Stored data
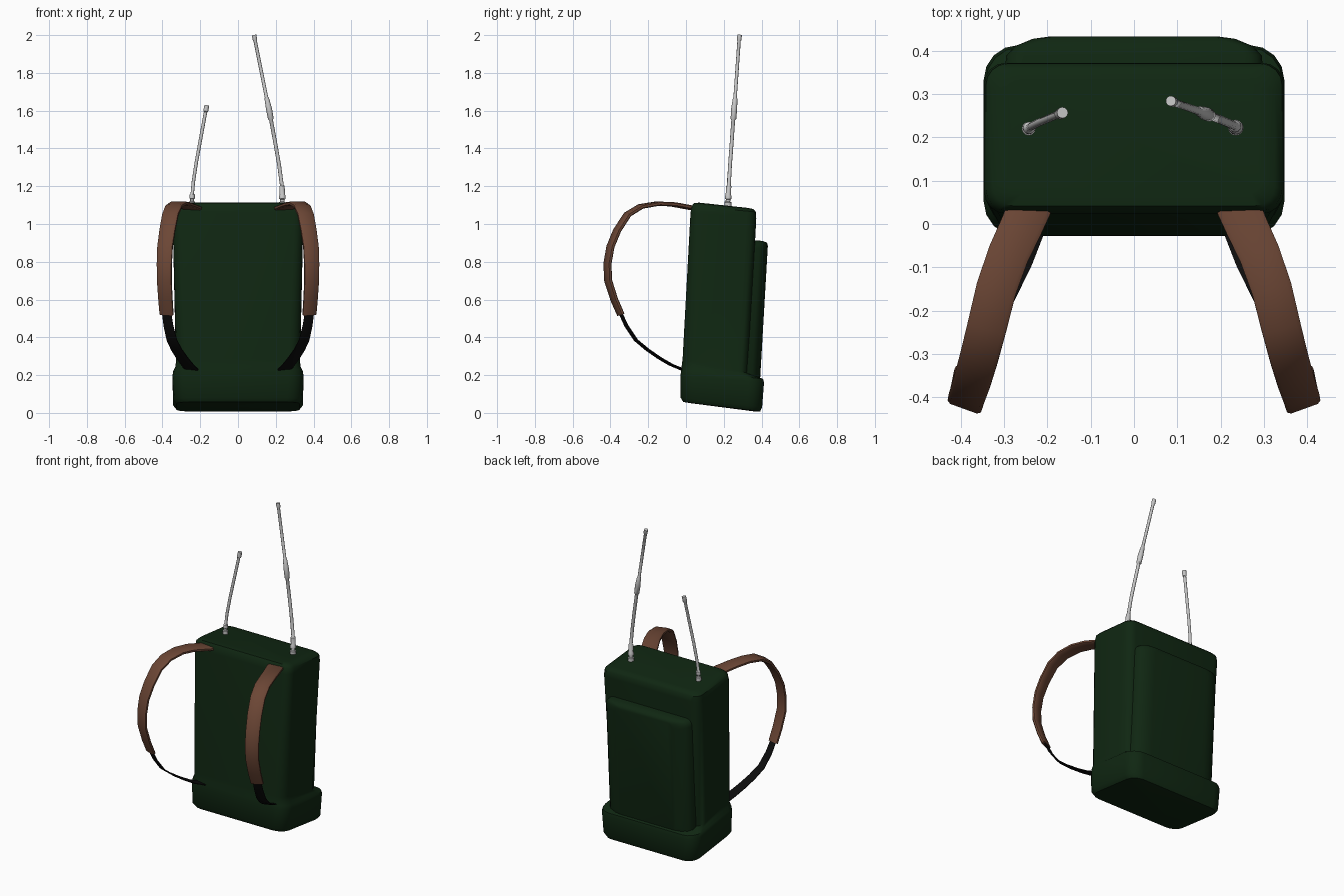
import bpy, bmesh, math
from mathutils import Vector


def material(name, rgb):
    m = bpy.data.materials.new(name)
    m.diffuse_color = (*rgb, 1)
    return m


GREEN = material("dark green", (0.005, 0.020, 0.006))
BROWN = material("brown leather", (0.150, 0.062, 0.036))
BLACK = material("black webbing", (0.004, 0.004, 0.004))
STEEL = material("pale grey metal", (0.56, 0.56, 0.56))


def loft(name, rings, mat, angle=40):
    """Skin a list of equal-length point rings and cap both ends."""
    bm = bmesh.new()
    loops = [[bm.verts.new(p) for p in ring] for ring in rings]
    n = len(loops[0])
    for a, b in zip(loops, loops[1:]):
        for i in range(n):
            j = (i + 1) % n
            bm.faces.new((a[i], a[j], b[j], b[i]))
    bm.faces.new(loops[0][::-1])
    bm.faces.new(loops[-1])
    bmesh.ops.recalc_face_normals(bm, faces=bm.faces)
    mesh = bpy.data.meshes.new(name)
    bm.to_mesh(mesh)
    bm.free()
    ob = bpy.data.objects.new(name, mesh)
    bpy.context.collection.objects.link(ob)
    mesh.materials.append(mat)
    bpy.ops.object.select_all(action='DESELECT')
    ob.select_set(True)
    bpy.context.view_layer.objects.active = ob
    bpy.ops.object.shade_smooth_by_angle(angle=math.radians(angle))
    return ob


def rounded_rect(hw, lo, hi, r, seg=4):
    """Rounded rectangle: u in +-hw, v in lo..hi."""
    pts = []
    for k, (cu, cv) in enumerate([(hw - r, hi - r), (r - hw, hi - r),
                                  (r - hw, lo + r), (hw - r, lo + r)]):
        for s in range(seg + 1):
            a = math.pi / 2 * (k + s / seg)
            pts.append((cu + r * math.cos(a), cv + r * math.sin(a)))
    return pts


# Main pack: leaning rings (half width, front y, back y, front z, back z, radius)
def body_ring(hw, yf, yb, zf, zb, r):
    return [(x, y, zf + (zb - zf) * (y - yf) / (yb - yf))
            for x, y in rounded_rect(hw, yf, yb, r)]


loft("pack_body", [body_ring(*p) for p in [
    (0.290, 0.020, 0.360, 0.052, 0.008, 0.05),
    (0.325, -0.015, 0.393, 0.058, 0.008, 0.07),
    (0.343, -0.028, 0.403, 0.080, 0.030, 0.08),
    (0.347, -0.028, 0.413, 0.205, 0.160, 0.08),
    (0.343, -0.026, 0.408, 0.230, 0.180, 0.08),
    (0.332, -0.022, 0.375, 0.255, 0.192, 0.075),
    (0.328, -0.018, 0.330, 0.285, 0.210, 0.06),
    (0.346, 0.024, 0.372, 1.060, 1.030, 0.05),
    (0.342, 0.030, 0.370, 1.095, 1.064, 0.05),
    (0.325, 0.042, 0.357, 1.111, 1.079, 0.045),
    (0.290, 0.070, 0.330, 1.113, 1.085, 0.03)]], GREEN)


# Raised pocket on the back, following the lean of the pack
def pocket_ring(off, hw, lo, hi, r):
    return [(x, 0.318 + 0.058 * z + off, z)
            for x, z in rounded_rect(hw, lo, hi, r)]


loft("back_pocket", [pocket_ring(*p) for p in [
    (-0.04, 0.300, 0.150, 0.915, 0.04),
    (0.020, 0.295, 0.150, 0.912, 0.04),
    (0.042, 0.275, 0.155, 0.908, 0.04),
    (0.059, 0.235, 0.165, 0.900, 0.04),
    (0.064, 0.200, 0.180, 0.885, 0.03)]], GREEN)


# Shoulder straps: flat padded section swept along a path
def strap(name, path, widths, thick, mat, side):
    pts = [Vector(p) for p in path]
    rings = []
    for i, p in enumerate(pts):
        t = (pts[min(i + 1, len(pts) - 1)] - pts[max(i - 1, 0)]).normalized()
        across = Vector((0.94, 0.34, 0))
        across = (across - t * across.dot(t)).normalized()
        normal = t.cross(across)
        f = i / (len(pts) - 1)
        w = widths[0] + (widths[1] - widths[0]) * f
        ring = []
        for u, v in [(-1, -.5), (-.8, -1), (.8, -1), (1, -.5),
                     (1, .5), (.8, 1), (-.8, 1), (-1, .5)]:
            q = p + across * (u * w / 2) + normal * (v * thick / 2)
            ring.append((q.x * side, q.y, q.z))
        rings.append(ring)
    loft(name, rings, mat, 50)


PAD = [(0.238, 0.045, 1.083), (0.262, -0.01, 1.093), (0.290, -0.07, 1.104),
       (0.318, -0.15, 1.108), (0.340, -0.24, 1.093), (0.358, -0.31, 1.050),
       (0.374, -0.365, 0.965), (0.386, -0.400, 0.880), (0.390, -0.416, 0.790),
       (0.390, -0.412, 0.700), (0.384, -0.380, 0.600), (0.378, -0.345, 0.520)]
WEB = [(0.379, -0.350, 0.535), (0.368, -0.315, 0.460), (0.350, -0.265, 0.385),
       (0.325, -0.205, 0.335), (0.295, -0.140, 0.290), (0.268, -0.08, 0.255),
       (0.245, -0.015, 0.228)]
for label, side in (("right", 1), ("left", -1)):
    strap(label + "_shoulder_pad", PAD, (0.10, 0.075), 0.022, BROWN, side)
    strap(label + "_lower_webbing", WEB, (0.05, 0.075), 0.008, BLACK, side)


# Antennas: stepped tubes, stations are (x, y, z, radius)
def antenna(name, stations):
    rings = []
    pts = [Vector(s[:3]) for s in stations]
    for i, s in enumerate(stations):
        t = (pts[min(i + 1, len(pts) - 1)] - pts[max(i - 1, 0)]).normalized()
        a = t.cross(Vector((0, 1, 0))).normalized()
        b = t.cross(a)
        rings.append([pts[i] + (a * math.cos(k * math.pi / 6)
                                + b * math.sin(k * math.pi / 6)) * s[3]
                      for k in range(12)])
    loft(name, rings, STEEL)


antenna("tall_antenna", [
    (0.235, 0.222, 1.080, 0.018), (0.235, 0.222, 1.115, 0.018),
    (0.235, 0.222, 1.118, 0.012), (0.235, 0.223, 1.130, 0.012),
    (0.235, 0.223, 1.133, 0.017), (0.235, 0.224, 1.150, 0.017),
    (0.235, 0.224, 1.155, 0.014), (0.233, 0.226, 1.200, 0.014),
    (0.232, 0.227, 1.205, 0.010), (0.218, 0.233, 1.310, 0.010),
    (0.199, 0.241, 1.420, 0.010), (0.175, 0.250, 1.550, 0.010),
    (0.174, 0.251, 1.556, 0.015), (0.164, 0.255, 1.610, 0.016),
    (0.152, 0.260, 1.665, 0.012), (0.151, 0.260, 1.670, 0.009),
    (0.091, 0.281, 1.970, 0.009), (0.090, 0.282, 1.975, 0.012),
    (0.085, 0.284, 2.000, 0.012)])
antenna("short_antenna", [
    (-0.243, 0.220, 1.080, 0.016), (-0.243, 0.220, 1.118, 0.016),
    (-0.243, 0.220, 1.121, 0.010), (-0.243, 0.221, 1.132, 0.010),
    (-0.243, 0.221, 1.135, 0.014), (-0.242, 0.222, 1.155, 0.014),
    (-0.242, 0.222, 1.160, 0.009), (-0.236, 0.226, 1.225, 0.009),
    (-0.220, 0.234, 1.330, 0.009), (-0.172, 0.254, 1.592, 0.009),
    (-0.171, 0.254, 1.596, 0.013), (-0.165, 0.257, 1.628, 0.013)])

--

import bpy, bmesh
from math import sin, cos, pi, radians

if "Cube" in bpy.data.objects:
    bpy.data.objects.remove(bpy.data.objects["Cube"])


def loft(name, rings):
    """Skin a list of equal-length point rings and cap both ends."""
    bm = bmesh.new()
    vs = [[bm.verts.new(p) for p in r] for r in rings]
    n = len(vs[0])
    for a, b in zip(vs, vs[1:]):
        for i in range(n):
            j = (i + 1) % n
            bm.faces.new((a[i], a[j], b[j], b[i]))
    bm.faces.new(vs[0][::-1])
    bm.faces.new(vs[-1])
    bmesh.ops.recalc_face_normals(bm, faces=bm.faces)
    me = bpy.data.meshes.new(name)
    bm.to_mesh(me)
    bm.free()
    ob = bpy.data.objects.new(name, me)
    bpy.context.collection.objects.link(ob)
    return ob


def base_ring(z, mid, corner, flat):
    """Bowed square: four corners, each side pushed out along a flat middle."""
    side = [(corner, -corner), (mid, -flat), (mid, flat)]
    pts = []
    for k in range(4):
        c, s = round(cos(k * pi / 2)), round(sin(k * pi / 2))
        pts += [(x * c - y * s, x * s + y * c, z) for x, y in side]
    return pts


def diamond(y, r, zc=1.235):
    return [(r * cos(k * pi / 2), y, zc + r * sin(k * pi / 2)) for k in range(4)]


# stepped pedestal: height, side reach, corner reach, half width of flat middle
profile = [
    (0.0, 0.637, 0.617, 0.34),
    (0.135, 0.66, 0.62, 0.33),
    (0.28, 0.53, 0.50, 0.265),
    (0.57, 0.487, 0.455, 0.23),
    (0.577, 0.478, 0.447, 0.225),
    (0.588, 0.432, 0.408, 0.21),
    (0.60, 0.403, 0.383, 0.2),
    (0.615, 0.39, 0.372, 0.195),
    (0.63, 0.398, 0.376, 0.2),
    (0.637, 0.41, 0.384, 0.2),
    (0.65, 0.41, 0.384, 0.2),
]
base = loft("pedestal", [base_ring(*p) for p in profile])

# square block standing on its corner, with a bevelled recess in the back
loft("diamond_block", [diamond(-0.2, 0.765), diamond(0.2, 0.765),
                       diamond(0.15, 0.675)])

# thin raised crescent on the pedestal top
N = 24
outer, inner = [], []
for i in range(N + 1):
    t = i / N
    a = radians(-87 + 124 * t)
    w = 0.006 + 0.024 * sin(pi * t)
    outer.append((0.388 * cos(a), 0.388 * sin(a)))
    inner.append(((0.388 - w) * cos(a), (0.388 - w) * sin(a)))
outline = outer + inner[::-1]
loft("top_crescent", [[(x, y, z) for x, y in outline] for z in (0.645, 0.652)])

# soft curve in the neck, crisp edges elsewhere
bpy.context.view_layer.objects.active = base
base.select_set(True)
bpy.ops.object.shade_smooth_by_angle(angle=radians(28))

● What you should do
From the records above, copy only the lines starting with the line that holds "import bpy, bmesh, math" and going on through the line that holds "bpy.ops.object.shade_smooth_by_angle(angle=math.radians(angle))", exactly as written.

● Answer box
import bpy, bmesh, math
from mathutils import Vector


def material(name, rgb):
    m = bpy.data.materials.new(name)
    m.diffuse_color = (*rgb, 1)
    return m


GREEN = material("dark green", (0.005, 0.020, 0.006))
BROWN = material("brown leather", (0.150, 0.062, 0.036))
BLACK = material("black webbing", (0.004, 0.004, 0.004))
STEEL = material("pale grey metal", (0.56, 0.56, 0.56))


def loft(name, rings, mat, angle=40):
    """Skin a list of equal-length point rings and cap both ends."""
    bm = bmesh.new()
    loops = [[bm.verts.new(p) for p in ring] for ring in rings]
    n = len(loops[0])
    for a, b in zip(loops, loops[1:]):
        for i in range(n):
            j = (i + 1) % n
            bm.faces.new((a[i], a[j], b[j], b[i]))
    bm.faces.new(loops[0][::-1])
    bm.faces.new(loops[-1])
    bmesh.ops.recalc_face_normals(bm, faces=bm.faces)
    mesh = bpy.data.meshes.new(name)
    bm.to_mesh(mesh)
    bm.free()
    ob = bpy.data.objects.new(name, mesh)
    bpy.context.collection.objects.link(ob)
    mesh.materials.append(mat)
    bpy.ops.object.select_all(action='DESELECT')
    ob.select_set(True)
    bpy.context.view_layer.objects.active = ob
    bpy.ops.object.shade_smooth_by_angle(angle=math.radians(angle))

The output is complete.